Were one unacquainted with French film, Patrice Leconte’s L’Homme du train is the kind of film that could be employed as an ideal conglomeration of all the themes, motifs and stylistic traits that typifies Gallic cinema. A deceptively whimsical piece, the film flirts dangerously close to the edge of self-parody, but it is to the immense credit of both director and (especially) actors that events retain a level of heightened lyricism and enable an exploration of themes of destiny and mortality with both wit and pathos.
Small-time crook Milan arrives at a sleepy French town (one clue to its ‘Frenchness’ – French films not set in Paris invariably play out in this kind of deserted provincialism) to rob a bank. When he befriends Manesquier and moves into his sprawling, velvet-clad house, an unlikely partnership blossoms, in which both men learn of the other’s lives and loves, exchange suitably poetic bon mots and realise that they are in many ways a different version of the same person. Rather unsurprisingly, the film and our enjoyment from it derives not from the clichéd storyline or rather telegraphed ending, but from Leconte’s serendipitous casting decision.
Played by Johnny Hallyday, the leonine Milan strikes an impressive pose. As a French heartthrob and rock singer, Hallyday’s acting past is scattered and sketchy (a few collaborations with Godard aside), but his physical frame dominates this narrative. Behind his impossibly blue eyes and deep-lined craggy features, his face encapsulates all that has happened in his life – weather-beaten but still luminescent, battered but not beaten. He cleverly plays with his own image, walking around the house in slippers and smoking a pipe, the picture of cosy domesticity that undermines both his screen and private persona.
His co-star equally excels. As Manesquier, Jean Rochefort carries a burden of age and creaky bones, but fairly twinkles in his scenes with Milan. Again, his eyes, watery and opaque, are important signifiers of his personality – an educated man suffocated by the stuffiness of his late mother’s furniture, desperate the play Wyatt Earp and hold up the local bank. If Milan strides, then Manesquier shuffles, taking an age to move and yet lightning quick in his observations on the human condition.
The supporting players are suitably erudite – the mute gangster who only speaks in aphorisms, and only then at ten o’clock in the morning, and two café boors who quote poetry to Manesquier when he confronts them. As Manesquier’s long-suffering sister, Edith Scob is both brittle and fussy, and the scene where Milan hijacks a young boy’s private tutorial on Eugénie Grandet is the film’s most enjoyable moment.

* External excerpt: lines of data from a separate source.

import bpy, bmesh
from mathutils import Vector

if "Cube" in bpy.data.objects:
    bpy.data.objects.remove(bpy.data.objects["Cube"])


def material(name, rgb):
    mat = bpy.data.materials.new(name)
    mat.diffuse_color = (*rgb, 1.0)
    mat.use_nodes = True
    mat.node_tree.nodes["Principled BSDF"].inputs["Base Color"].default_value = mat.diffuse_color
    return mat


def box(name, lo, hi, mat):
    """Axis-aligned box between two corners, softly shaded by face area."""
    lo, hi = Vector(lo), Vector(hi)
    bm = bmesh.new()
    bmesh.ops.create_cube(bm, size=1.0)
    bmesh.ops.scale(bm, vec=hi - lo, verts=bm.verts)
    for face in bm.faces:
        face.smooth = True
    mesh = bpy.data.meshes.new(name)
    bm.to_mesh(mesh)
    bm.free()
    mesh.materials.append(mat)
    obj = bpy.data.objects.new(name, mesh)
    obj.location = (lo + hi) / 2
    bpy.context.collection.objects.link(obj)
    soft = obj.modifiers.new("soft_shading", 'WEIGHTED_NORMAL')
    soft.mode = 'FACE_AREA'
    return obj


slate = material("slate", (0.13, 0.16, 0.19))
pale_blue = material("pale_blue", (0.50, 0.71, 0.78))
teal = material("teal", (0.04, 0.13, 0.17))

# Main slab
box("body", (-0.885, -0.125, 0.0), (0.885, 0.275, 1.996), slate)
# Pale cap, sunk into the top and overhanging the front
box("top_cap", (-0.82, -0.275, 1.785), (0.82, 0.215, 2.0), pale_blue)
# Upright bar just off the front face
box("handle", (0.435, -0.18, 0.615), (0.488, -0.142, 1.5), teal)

The bank hold-up thus becomes the classic macguffin; it is the reason for the two men meeting but becomes a necessary anti-climactic event when it eventually takes place. Milan dies (or does he?) not with a bang but with a whimper. Likewise Manesquier, who gently expires on an operating table. What Leconte achieves is to perpetuate the latest of a long line of solitary men who seek to distance themselves from a society or culture they are unable to understand, much less assimilate into. Like Daniel Auteuil in La Fille sur le pont (1999), or Rochefort again in Le Mari de la coiffeuse (1990) or Ridicule (1996), Leconte investigates how these men can find levels or happiness or self-fulfilment in acting out fantasies through other, more willing people. If honest relationships between two resolutely heterosexual males can be frequently difficult to invest with anything more than an eye-winking reflexivity, Leconte here imbues the gradual coming together of two opposing spirits as a profoundly plausible and bitter-sweet experience. The ambiguity of the ending merely underlines the closeness between the two men – nudged together they become interchangeable.